While many across the country honored the holiday of Rev. Dr. Martin Luther King Jr. by volunteering, NAACP president Benjamin Todd Jealous and U.S. Attorney General, Eric Holder took to the capital of South Carolina to rally. The men got together in response to the controversial voting law that would require voters to present identification before being allowed to cast a ballot. Although the law was rejected last month by the Justice Department, Governor Nikki Haley has made it clear that she plans to fight the ruling.
Critics believe the law is racist in nature, barring many African Americans and other minorities without formal I.D. from voting. While supporters such as the Republican governor claim that this is a way to prevent fraud, the opposition likens the law to poll taxes and literacy tests created before the Voting Rights Act of 1965. In light of Saturday’s Republican presidential primary in South Carolina, there is worry that if this law is passed—which is also up for review in Texas and has been passed in six other states—by November, voting may be skewed.

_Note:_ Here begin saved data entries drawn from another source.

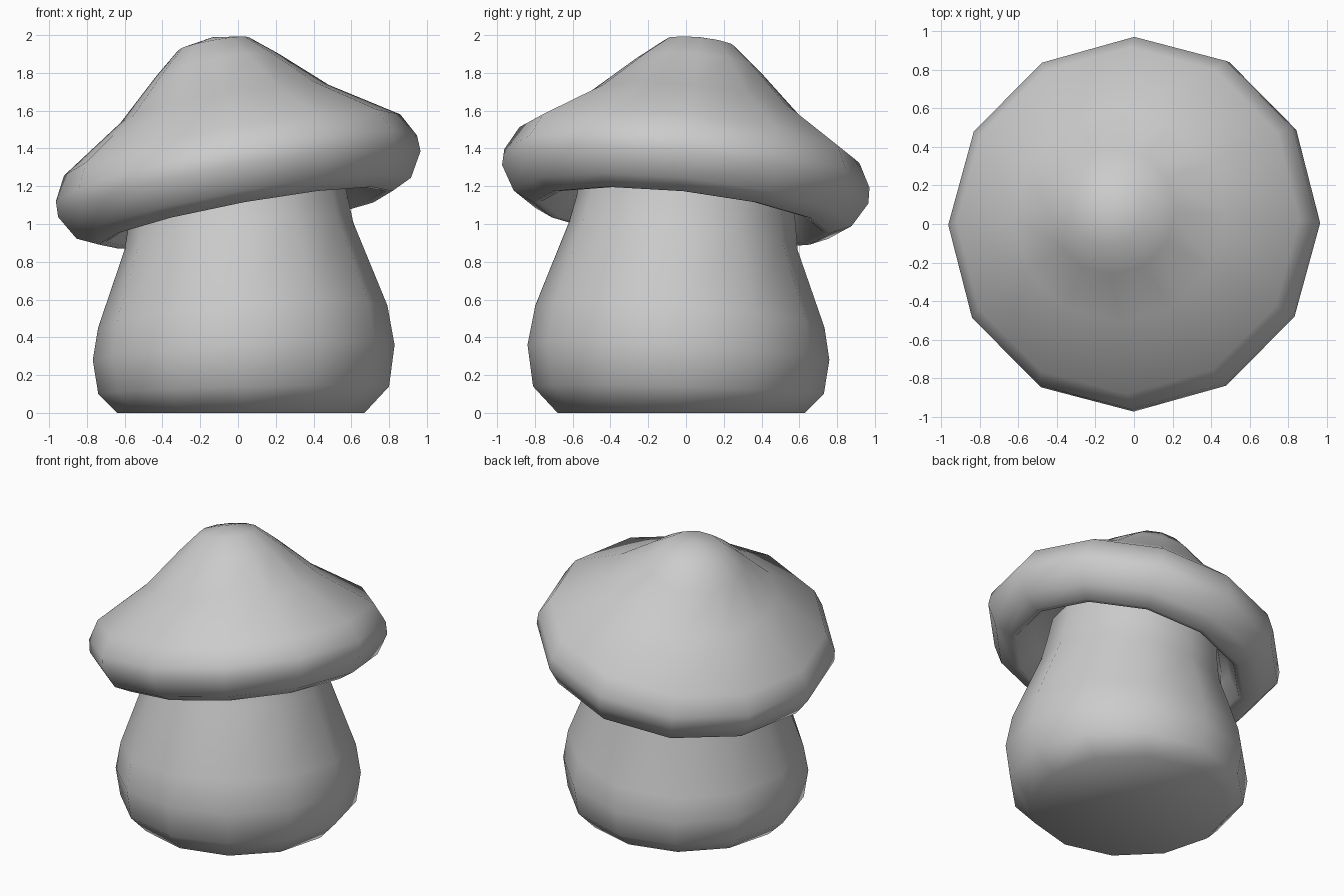
import bpy
import bmesh
import math
from mathutils import Matrix, Vector

SIDES = 12

cube = bpy.data.objects.get("Cube")
if cube:
    bpy.data.objects.remove(cube, do_unlink=True)

grey = bpy.data.materials.new("plain grey")
grey.use_nodes = True
colour = (0.6, 0.6, 0.6, 1)
grey.diffuse_color = colour
grey.node_tree.nodes["Principled BSDF"].inputs["Base Color"].default_value = colour


def frame(centre, slope_x, slope_y):
    """Placement whose local z is normal to a plane with the given slopes."""
    normal = Vector((-slope_x, -slope_y, 1)).normalized()
    turn = Vector((0, 0, 1)).rotation_difference(normal)
    return Matrix.Translation(centre) @ turn.to_matrix().to_4x4()


def loft(name, rings, cap_start, cap_end):
    """Skin a list of (placement, radius, height); radius 0 makes a point."""
    bm = bmesh.new()
    loops = []
    for place, radius, height in rings:
        count = SIDES if radius else 1
        loops.append([bm.verts.new(place @ Vector((
            radius * math.cos(math.tau * i / SIDES),
            radius * math.sin(math.tau * i / SIDES), height)))
            for i in range(count)])
    for low, high in zip(loops, loops[1:]):
        for i in range(SIDES):
            j = (i + 1) % SIDES
            corners = [low[i % len(low)], low[j % len(low)],
                       high[j % len(high)], high[i % len(high)]]
            bm.faces.new(list(dict.fromkeys(corners)))
    if cap_start:
        bm.faces.new(loops[0][::-1])
    if cap_end:
        bm.faces.new(loops[-1])
    bmesh.ops.recalc_face_normals(bm, faces=bm.faces)
    mesh = bpy.data.meshes.new(name)
    bm.to_mesh(mesh)
    bm.free()
    mesh.materials.append(grey)
    obj = bpy.data.objects.new(name, mesh)
    bpy.context.collection.objects.link(obj)
    bpy.ops.object.select_all(action='DESELECT')
    obj.select_set(True)
    bpy.context.view_layer.objects.active = obj
    bpy.ops.object.shade_smooth_by_angle(angle=math.radians(50))
    return obj


# Stem: a bulging trunk that leans over more with height
# (x, y, z, radius, slope)
stem = [(0.015, -0.025, 0, 0.655, 0), (0.03, -0.04, 0.12, 0.77, 0.026),
        (0.03, -0.04, 0.32, 0.80, 0.05), (0.025, -0.032, 0.51, 0.768, 0.078),
        (0.005, -0.015, 0.935, 0.61, 0.12), (0, 0, 1.07, 0.585, 0.13),
        (-0.02, 0.01, 1.28, 0.56, 0.15)]
loft("stem", [(frame((x, y, z), s, -s), r, 0) for x, y, z, r, s in stem],
     True, True)

# Cap: tilted bell with a rounded rim and a hollow underside
cap_place = frame((0, 0, 1.25), 0.183, -0.107)
cap = [(0.45, 0.03), (0.66, -0.08), (0.75, -0.215), (0.79, -0.222),
       (0.9, -0.17), (0.975, -0.04), (0.972, 0.045), (0.905, 0.172),
       (0.56, 0.395), (0.33, 0.605), (0.19, 0.72), (0, 0.755)]
loft("mushroom_cap", [(cap_place, r, h) for r, h in cap], True, False)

Considering the years we’ve fought against discriminatory practices in this country, does this new law come as any surprise? Will voter suppression be a bigger problem than ever before in the November election?